It’s a daily occurrence that I feel gratitude toward the culture and the place of Italy for the meaning and the values it has given me that far exceed Italy itself. In honor of World Gratitude Day, I woke up today reflecting on the reasons why, with a flood of cherished memories anchoring my journey from young adulthood, to motherhood, to middle age.
As a young woman, I somewhat accidentally ended up in an abroad program my sophomore year of college in Florence in 1993 when the program I was planning to attend in France fell through. This sweet serendipity led to one of the most watershed years of my life—in Italy, amid its humanity, and the intangible welcoming of the place, I grew into my own skin, transitioning from the uncertainties of teenagehood into an inspired and confident young adult. In the spring, my mom and my grandmother came for a week-long visit. When they arrived, they could not believe the change they saw in me, describing it as a calm reassurance, a sense of peace, contentment, passion—happiness. During their visit, we ate some very special meals and visited sites of interest to the elder women in my life. Who could have predicted at that time that those experiences would generate simple, beautiful places of pilgrimage where I have returned for many years, later with my own family, to remember precious moments with my grandmother.
During this visit, we headed down to Rome for the day. Despite her mobility issues, my grandmother was zesty as ever, quoting the entire Marc Antony speech from Shakespeare as we stood at the Roman Forum, and dancing to gypsy music. A local friend in Florence had arranged for a special lunch for us at a place he explained would be a true experience of cucina Romana—it was Sora Margherita, a now legendary foodie destination, a type of “slow food club” in the Jewish Ghetto that requires a card (tessera) to the club to eat. At that time, there was no menu, and, as it is now, no sign of any kind indicating it was a restaurant. With much hesitation we rang the bell at the door covered with a red ribbon curtain, and kindly exuberant Margherita greeted us. She had set a round table for six in the front room (at that time there were only a few tables), and we were the only guests. There was no menu, she simply brought dishes out one by one for us to enjoy as the sun peered in from the only window, shining dramatically on our table. The meal lasted for 2 hours, my first experience of a true Roman lunch amid beloved company.

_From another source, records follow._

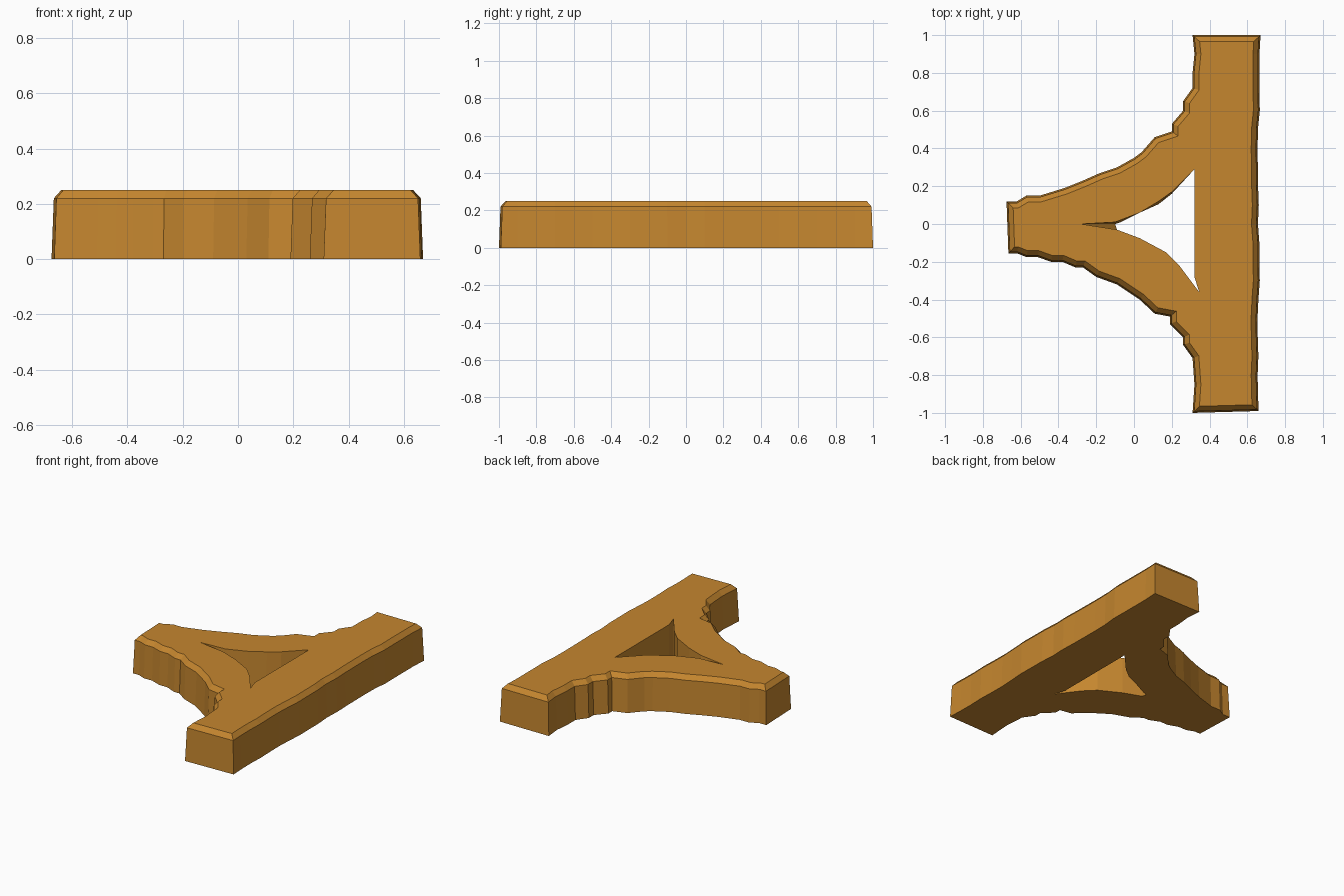
import bpy
import bmesh
import random
from mathutils import Vector

random.seed(4)
cube = bpy.data.objects.get("Cube")
if cube:
    bpy.data.objects.remove(cube, do_unlink=True)

# Warm ochre wood
wood = bpy.data.materials.new("ochre_wood")
wood.use_nodes = True
colour = (0.56, 0.24, 0.028, 1)
wood.diffuse_color = colour
wood.node_tree.nodes["Principled BSDF"].inputs["Base Color"].default_value = colour


def points(pairs):
    """Turn hundredths of a unit into a list of plan points."""
    return [Vector((x, y)) / 100 for x, y in pairs]


def inset(loop, distance):
    """Move a counter-clockwise outline inward with limited mitres."""
    result = []
    for i, point in enumerate(loop):
        before = (point - loop[i - 1]).normalized()
        after = (loop[(i + 1) % len(loop)] - point).normalized()
        n1 = Vector((-before.y, before.x))
        n2 = Vector((-after.y, after.x))
        mitre = (n1 + n2) / max(1 + n1.dot(n2), 0.6)
        result.append(point + mitre * distance)
    return result


def add_ring(bm, loop, height):
    """Add one closed ring of vertices and edges."""
    verts = [bm.verts.new((p.x, p.y, height)) for p in loop]
    edges = [bm.edges.new((verts[i - 1], verts[i])) for i in range(len(verts))]
    return verts, edges


def add_wall(bm, rings):
    """Join a stack of matching rings with quads."""
    for (low, _), (high, _) in zip(rings, rings[1:]):
        for i in range(len(low)):
            bm.faces.new((low[i - 1], low[i], high[i], high[i - 1]))


# Plan outline: upper arm, curved brace, narrow tip, curved brace, lower arm
outline = points([
    (67, 100), (31, 100), (32, 90), (31, 80), (31, 72), (26, 65), (26, 60),
    (20, 53), (20, 49), (11, 46), (4, 38), (0, 35), (-9, 30), (-18, 27),
    (-27, 23), (-37, 19), (-50, 15), (-57, 15), (-62, 12), (-67.5, 12),
    (-66.5, -15.5), (-62, -15.5), (-57, -17.5), (-51, -17.5), (-44, -20),
    (-38, -20), (-31, -23), (-27, -23), (-20, -28), (-9, -32), (3, -40),
    (11, -47.5), (19, -49), (19, -53), (26, -60), (26, -64), (31, -71),
    (32, -85), (31, -100), (66, -99),
])

# Gently worn long edge on the straight beam
for step in range(1, 20):
    outline.append(Vector((0.66 + random.uniform(-0.007, 0.007), -1 + step / 10)))

# Triangular opening with a sloping slot at its narrow end
hole_top = points([
    (-28, 0), (-10, 1), (3, 6), (13, 12), (20, 17), (32, 29), (32, -28),
    (34.5, -36), (24, -22), (17, -15), (3, -7.5), (-9, -3),
])
hole_base = [p.copy() for p in hole_top]
hole_base[0].x = -0.1
hole_base[1].x = -0.07
hole_base[3].y -= 0.015
hole_base[4].y -= 0.01

# Tapered sides, bevelled upper rim, flat caps
bm = bmesh.new()
outer = [
    add_ring(bm, outline, 0),
    add_ring(bm, inset(outline, 0.008), 0.22),
    add_ring(bm, inset(outline, 0.034), 0.25),
]
inner = [add_ring(bm, hole_base, 0), add_ring(bm, hole_top, 0.25)]
add_wall(bm, outer)
add_wall(bm, inner)
for level in (0, -1):
    bmesh.ops.triangle_fill(bm, edges=outer[level][1] + inner[level][1], use_beauty=True)
bmesh.ops.recalc_face_normals(bm, faces=bm.faces[:])

mesh = bpy.data.meshes.new("wooden_bracket")
bm.to_mesh(mesh)
bm.free()
mesh.materials.append(wood)
bracket = bpy.data.objects.new("wooden_bracket", mesh)
bpy.context.collection.objects.link(bracket)
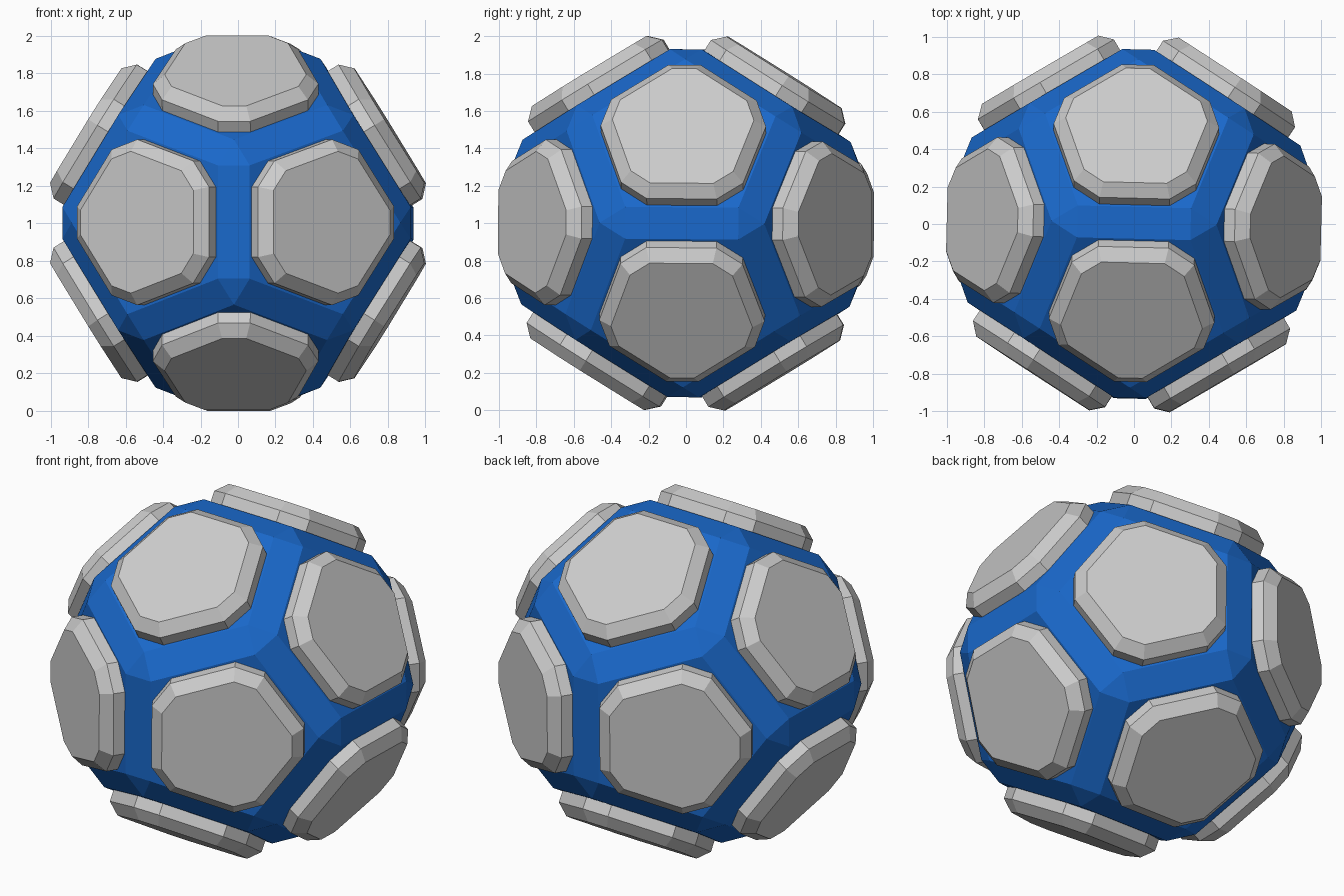
import bpy, bmesh
from math import sin, cos, radians, pi, sqrt
from mathutils import Vector, Matrix

if "Cube" in bpy.data.objects:
    bpy.data.objects.remove(bpy.data.objects["Cube"])

PHI = (1 + sqrt(5)) / 2
# slight turn of the whole ball, lifted onto the ground
PLACE = (Matrix.Translation((0, 0, 1)) @ Matrix.Rotation(radians(-1.4), 4, 'Z')
         @ Matrix.Rotation(radians(-0.4), 4, 'X'))


def face_frames():
    """Frames of the 12 dodecahedron faces: x towards an edge, z outward."""
    frames = []
    for axis in range(3):
        for s1 in (1, -1):
            for s2 in (1, -1):
                n, e = Vector((0, 0, 0)), Vector((0, 0, 0))
                n[axis], n[axis - 1] = s1 * PHI, s2
                e[axis] = s1
                n.normalize()
                u = (e - n * n.dot(e)).normalized()
                frames.append(Matrix((u, n.cross(u), n)).transposed().to_4x4())
    return frames


def pentagon(apothem, z):
    r = apothem / cos(pi / 5)
    return [Vector((r * cos(a), r * sin(a), z))
            for a in (pi / 5 + k * 2 * pi / 5 for k in range(5))]


def cut_pentagon(side, corner, z):
    """Pentagon with cut corners, given distances to its sides and corners."""
    half = (corner - side * cos(pi / 5)) / sin(pi / 5)
    pts = []
    for k in range(5):
        turn = Matrix.Rotation(k * 2 * pi / 5, 3, 'Z')
        pts += [turn @ Vector((side, -half, z)), turn @ Vector((side, half, z))]
    return pts


def to_mesh(bm, name):
    bmesh.ops.recalc_face_normals(bm, faces=bm.faces)
    me = bpy.data.meshes.new(name)
    bm.to_mesh(me)
    bm.free()
    return me


def add_object(name, me, matrix):
    ob = bpy.data.objects.new(name, me)
    ob.matrix_world = matrix
    bpy.context.collection.objects.link(ob)
    return ob


frames = face_frames()

# blue core: dodecahedron with chamfered edges
bm = bmesh.new()
for f in frames:
    for p in pentagon(0.4165, 0.836):
        bm.verts.new(f @ p)
bmesh.ops.convex_hull(bm, input=bm.verts[:])
bmesh.ops.dissolve_limit(bm, angle_limit=radians(2), verts=bm.verts[:], edges=bm.edges[:])
core = add_object("core", to_mesh(bm, "core"), PLACE)
blue = bpy.data.materials.new("blue")
blue.diffuse_color = (0.01, 0.14, 0.60, 1)
blue.use_nodes = True
blue.node_tree.nodes["Principled BSDF"].inputs["Base Color"].default_value = blue.diffuse_color
core.data.materials.append(blue)

# grey plates: cut-corner pentagons with a bevelled rim
bm = bmesh.new()
rings = [[bm.verts.new(p) for p in cut_pentagon(*dims)]
         for dims in ((0.404, 0.437, 0.80), (0.404, 0.437, 0.903), (0.343, 0.377, 0.963))]
for lo, hi in zip(rings, rings[1:]):
    for i in range(10):
        j = (i + 1) % 10
        bm.faces.new((lo[i], lo[j], hi[j], hi[i]))
bm.faces.new(rings[0][::-1])
bm.faces.new(rings[-1])
plate = to_mesh(bm, "plate")
for i, f in enumerate(frames):
    add_object(f"plate_{i + 1}", plate, PLACE @ f)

As fate would have it, my career has meant a lifetime of returning to Italy, with my two daughters growing up to experience the warm embrace of its culture. When we are in Rome, we like to visit Sora Margherita (Piazza delle Cinque Scole, 30) for lunch, for the heart-warming cuisine and in remembrance of my grandmother, Ruth. My oldest daughter is now on the verge of that same transition to becoming a young woman. Our journey together in Italy has shed more light on the gift of this culture. Family time in Italy has not been free of challenges, in fact, it has presented many, but the orientation in Italy toward appreciating the things that matter, living in the moments that bring us satisfaction, above all time with family and friends, and a generous emphasis on giving back to the community, global and local, results in an acceptance of life’s challenges as part of the path toward fulfillment.
In 2012, I had an opportunity to live in Rome with my daughters. In particular, my older daughter was enamored with the city and excited about the adventure. As part of her home schooling curriculum, she had to keep a daily journal. We were living in an apartment in the neighborhood of Monti, and on our last day, while returning from last-minute errands along Via Nazionale, a winter sunset lit up the Winged Victory crowning the Vittorio Emanuele II monument magnificently, a breath-taking sight. My daughter paused to take a picture, but couldn’t quite capture the beauty of the real deal. In her final journal entry from our sojourn in Rome, she wrote about this moment. From a child’s eyes, it encapsulated the gift Italy has to offer: the journey was not what she had expected it to be, but when she paused for that brief moment to look up at the sky, it was more magnificent than anything she could have imagined, and she was grateful for just that.
In honor of World Gratitude Day, I would like to thank Italy for its humanity. As visitors, we have all received so many gifts from Italy’s culture. With appreciation, travel also brings respect and understanding. As the Mediterranean region and Europe struggle with the tragedy of the current refugee crisis, I would like to encourage our readers to reflect on their gratitude today, and in turn, give back in appreciation. The organization Charity Navigator is a great resource for identifying the most impactful way to give back by contributing to efforts to alleviate the human suffering of today’s Syrian refugee crisis in Europe. Please join us today as we say “grazie” by donating to support relief organizations.
Author Shannon Kenny is the Founding Editor of Italiakids.com, Director of the Arte al Sole children’s arts and cultural programs in Italy, and Founding Partner of Elaia Travel, a boutique travel concierge specializing in custom travel to Italy and Europe.Add to favorites